Homeland Security extends the deadline for full compliance to 2017
The battle lines are drawn as states begin to digest new regulations for issuing state identification cards and driver’s licenses based on national standards.
Some states view the regulations as an unfunded mandate, as they have since Congress passed the Real ID Act of 2005, which created the national standards.
When the Homeland Security Department issued a final version of the standards Jan. 11, it reminded opponents in the states that the Real ID program fulfills a recommendation of the 9/11 Commission. The advisory group urged the adoption of minimum national driver’s license standards to prevent people from obtaining fraudulent licenses that they could use to board airplanes, as terrorists did in September 2001.
The new regulations stipulate that, beginning in May, people carrying only a driver’s license or identification card from a state not complying with the Real ID Act will not be allowed to enter federal buildings unless DHS has extended the compliance deadline for that state. DHS has given some states an extension until May 2011 to partially comply with the new standards. States must interconnect their driver’s license and ID card databases and verify documents against federal databases. DHS has pushed back full compliance to December 2017.
At least 17 states have passed legislation opposing the Real ID Act, and some state legislatures have passed laws to prevent their states from providing funding for the program. Maine, for example, technically cannot file for a deadline extension with DHS because state lawmakers and the governor enacted legislation that prevents state money from being spent to fund the program, said Don Cookson, spokesman for the state’s Secretary of State Matthew Dunlap.
Since early 2007, when DHS released a draft version of Real ID standards, states have complained about the cost of the new program. DHS said it addressed those concerns in the final regulations, but some lawmakers are not convinced.
“DHS often attempts to implement programs without fully considering their potential impacts,” said Rep. Bennie Thompson (D-Miss.), chairman of the Homeland Security Committee. “The department should not be asking states to make these considerable budgetary commitments when it is uncertain whether the databases needed for implementation will ever be ready or completely reliable.”
Changing the minds of state officials and federal lawmakers who oppose the Real ID plan will be tough, said Stewart Baker, DHS’ assistant secretary for policy, at an event last week at the Heritage Foundation.
A bipartisan group of senators has introduced legislation that would repeal the Real ID Act. It is unclear, however, whether all of the bill’s sponsors will continue to support it in light of the final regulations, in which DHS tried to address some of the criticisms of national driver’s license standards.
Several of the bill’s Senate sponsors say the new regulations do not satisfy their concerns.
“This reaffirms that Real ID needs to be repealed,” said Sen. Max Baucus (D-Mont.) “It’s time we look at realistic ways to defend our homeland that don’t include shifting unfunded mandates onto Montana.
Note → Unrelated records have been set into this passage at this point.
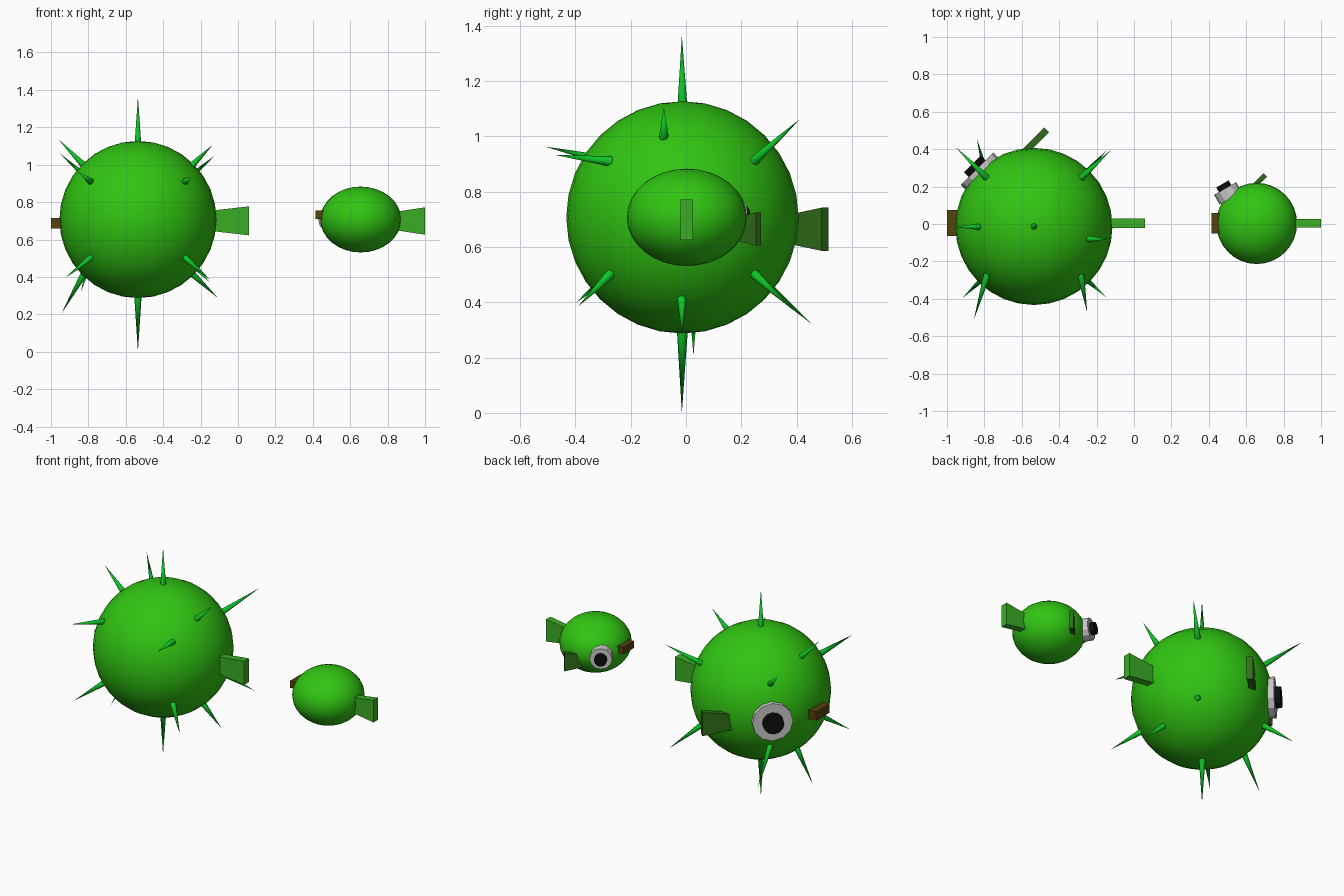
import bpy, bmesh, math
from mathutils import Vector

if "Cube" in bpy.data.objects:
    bpy.data.objects.remove(bpy.data.objects["Cube"])


def material(name, rgb):
    m = bpy.data.materials.new(name)
    m.diffuse_color = (*rgb, 1)
    m.use_nodes = True
    m.node_tree.nodes["Principled BSDF"].inputs["Base Color"].default_value = m.diffuse_color
    return m


SKIN = material("skin_green", (0.03, 0.56, 0.006))
SPIKE = material("spike_green", (0.004, 0.55, 0.02))
TAIL = material("tail_green", (0.042, 0.42, 0.018))
FIN = material("fin_dark_green", (0.03, 0.16, 0.01))
LIP = material("lip_brown", (0.09, 0.055, 0.004))
BLACK = material("pupil_black", (0.004, 0.004, 0.004))


def finish(name, mat, smooth=None):
    ob = bpy.context.object
    ob.name = name
    if mat:
        ob.data.materials.append(mat)
    if smooth:
        bpy.ops.object.shade_smooth_by_angle(angle=math.radians(smooth))
    return ob


def body(name, center, radii):
    bpy.ops.mesh.primitive_uv_sphere_add(segments=32, ring_count=16, location=center)
    bpy.context.object.scale = radii
    bpy.ops.object.transform_apply(location=False, rotation=False)
    return finish(name, SKIN, 60)


def rod(name, a, b, r1, r2, sides, mat, smooth=None):
    """Cone or cylinder running from a to b."""
    a, b = Vector(a), Vector(b)
    d = b - a
    bpy.ops.mesh.primitive_cone_add(vertices=sides, radius1=r1, radius2=r2,
                                    depth=d.length, location=(a + b) / 2)
    bpy.context.object.rotation_euler = d.to_track_quat('Z', 'Y').to_euler()
    return finish(name, mat, smooth)


def fin(name, root, tip, h_root, h_tip, thick, mat):
    """Flat paddle from root to tip, taller at the tip."""
    root, tip = Vector(root), Vector(tip)
    d = tip - root
    bpy.ops.mesh.primitive_cube_add(size=1, location=(root + tip) / 2)
    ob = bpy.context.object
    for v in ob.data.vertices:
        h = h_tip if v.co.x > 0 else h_root
        v.co = (v.co.x * d.length, v.co.y * thick, v.co.z * h)
    ob.rotation_euler.z = math.atan2(d.y, d.x)
    return finish(name, mat)


def box(name, center, size, mat):
    bpy.ops.mesh.primitive_cube_add(size=1, location=center)
    bpy.context.object.scale = size
    return finish(name, mat)


def eye(name, origin, azimuth, r_white, r_pupil, white, pupil):
    """Two stacked discs; white and pupil give start and end along the axis."""
    o = Vector(origin)
    d = Vector((math.cos(math.radians(azimuth)), math.sin(math.radians(azimuth)), 0))
    rod(name + "_white", o + d * white[0], o + d * white[1], r_white, r_white, 12, None)
    rod(name + "_pupil", o + d * pupil[0], o + d * pupil[1], r_pupil, r_pupil, 12, BLACK)


# Large puffed-up fish
C = Vector((-0.535, -0.013, 0.707))
body("large_body", C, (0.42, 0.42, 0.42))
fin("large_tail", (-0.16, 0.004, 0.70), (0.06, 0.004, 0.70), 0.105, 0.155, 0.05, TAIL)
fin("large_side_fin", (-0.60, 0.37, 0.664), (-0.467, 0.503, 0.664), 0.10, 0.156, 0.036, FIN)
box("large_mouth", (-0.94, 0.005, 0.687), (0.12, 0.14, 0.058), LIP)
eye("large_eye", (-0.535, -0.008, 0.69), 135, 0.123, 0.064, (0.36, 0.43), (0.42, 0.465))

# Spikes: two poles, eight corners, four along the edges between
rod("spike_top", C + Vector((0, 0, 0.40)), (-0.535, -0.015, 1.365), 0.018, 0, 8, SPIKE, 60)
rod("spike_bottom", C - Vector((0, 0, 0.39)), (-0.535, -0.015, 0.0), 0.021, 0, 8, SPIKE, 60)
corner_tips = [(-0.123, 0.396, 1.05), (-0.15, 0.39, 0.37), (-0.952, 0.41, 1.06),
               (-0.84, 0.455, 0.321), (-0.15, -0.39, 0.385), (-0.917, -0.396, 0.40),
               (-0.856, -0.51, 0.963), (-0.25, -0.474, 0.933)]
edge_tips = [(-0.96, -0.015, 1.136), (-0.943, 0.027, 0.206),
             (-0.135, -0.08, 1.106), (-0.108, -0.015, 0.288)]
for i, t in enumerate(corner_tips):
    d = Vector(t) - C
    base = C + Vector([math.copysign(s, k) for s, k in zip((0.25, 0.257, 0.202), d)])
    rod(f"spike_corner_{i + 1}", base, t, 0.019, 0, 8, SPIKE, 60)
for i, t in enumerate(edge_tips):
    d = Vector(t) - C
    base = C + Vector((math.copysign(0.287, d.x), d.y, math.copysign(0.287, d.z)))
    rod(f"spike_edge_{i + 1}", base, t, 0.018, 0, 8, SPIKE, 60)

# Small calm fish
body("small_body", (0.656, 0.003, 0.707), (0.216, 0.217, 0.176))
fin("small_tail", (0.83, 0.003, 0.699), (1.0, 0.003, 0.699), 0.095, 0.146, 0.045, TAIL)
fin("small_side_fin", (0.612, 0.172, 0.665), (0.702, 0.262, 0.665), 0.075, 0.12, 0.026, FIN)
box("small_mouth", (0.455, 0.004, 0.733), (0.08, 0.11, 0.046), LIP)
eye("small_eye", (0.487, 0.19, 0.711), 120, 0.068, 0.038, (-0.06, 0), (-0.01, 0.028))
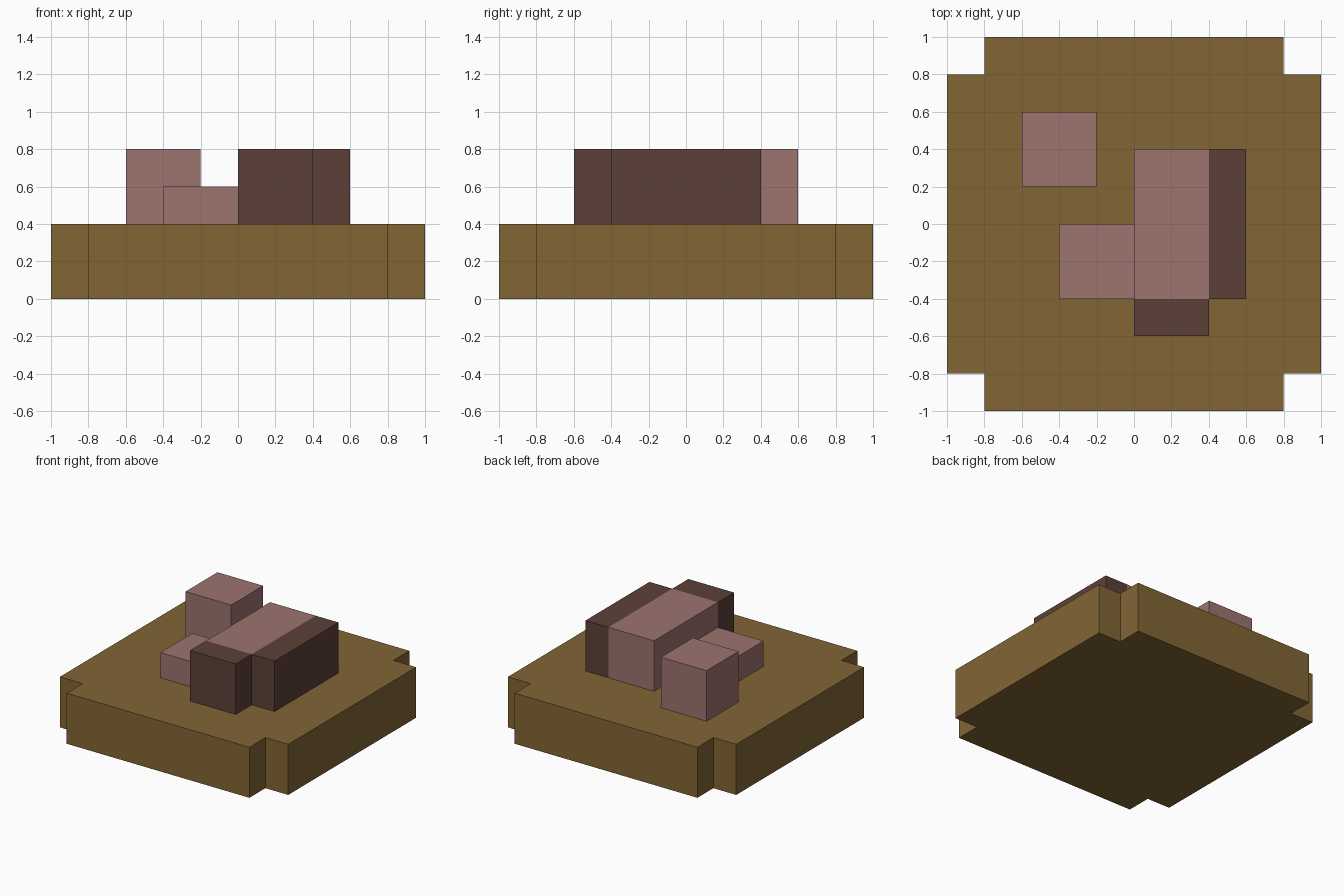
import bpy
import bmesh

cube = bpy.data.objects.get("Cube")
if cube:
    bpy.data.objects.remove(cube, do_unlink=True)


def make_material(name, rgb):
    mat = bpy.data.materials.new(name)
    mat.use_nodes = True
    color = (*rgb, 1.0)
    mat.diffuse_color = color
    bsdf = next(n for n in mat.node_tree.nodes if n.type == 'BSDF_PRINCIPLED')
    bsdf.inputs["Base Color"].default_value = color
    return mat


def prism(name, outline, bottom, top, mat):
    """Extrude a counter-clockwise floor outline from bottom to top."""
    bm = bmesh.new()
    face = bm.faces.new([bm.verts.new((x, y, bottom)) for x, y in outline])
    moved = bmesh.ops.extrude_face_region(bm, geom=[face], use_keep_orig=True)
    verts = [v for v in moved["geom"] if isinstance(v, bmesh.types.BMVert)]
    bmesh.ops.translate(bm, verts=verts, vec=(0, 0, top - bottom))
    bmesh.ops.recalc_face_normals(bm, faces=bm.faces)
    mesh = bpy.data.meshes.new(name)
    bm.to_mesh(mesh)
    bm.free()
    mesh.materials.append(mat)
    obj = bpy.data.objects.new(name, mesh)
    bpy.context.scene.collection.objects.link(obj)
    return obj


def block(name, x, y, top, mat):
    """Box standing on the slab."""
    outline = [(x[0], y[0]), (x[1], y[0]), (x[1], y[1]), (x[0], y[1])]
    return prism(name, outline, SLAB_TOP, top, mat)


ochre = make_material("ochre brown", (0.223, 0.133, 0.036))
pink = make_material("dusty pink", (0.337, 0.175, 0.159))
dark = make_material("dark brown", (0.107, 0.051, 0.040))

SLAB_TOP = 0.4

# Slab with a square notch at each corner: one corner turned four times
corner = [(1, 0.8), (0.8, 0.8), (0.8, 1)]
outline = []
for _ in range(4):
    outline += corner
    corner = [(-y, x) for x, y in corner]
prism("base_slab", outline, 0, SLAB_TOP, ochre)

# Pink blocks
block("main_block", (0, 0.4), (-0.4, 0.4), 0.8, pink)
block("low_block", (-0.4, 0), (-0.4, 0), 0.6, pink)
block("tall_block", (-0.6, -0.2), (0.2, 0.6), 0.8, pink)

# Dark blocks against the main block
block("front_dark_block", (0, 0.4), (-0.6, -0.4), 0.8, dark)
block("side_dark_block", (0.4, 0.6), (-0.4, 0.4), 0.8, dark)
Real ID is a really bad idea.”
Baker said he expects proponents of national standards to win the battle. “In the long run, I think we are going to prevail.”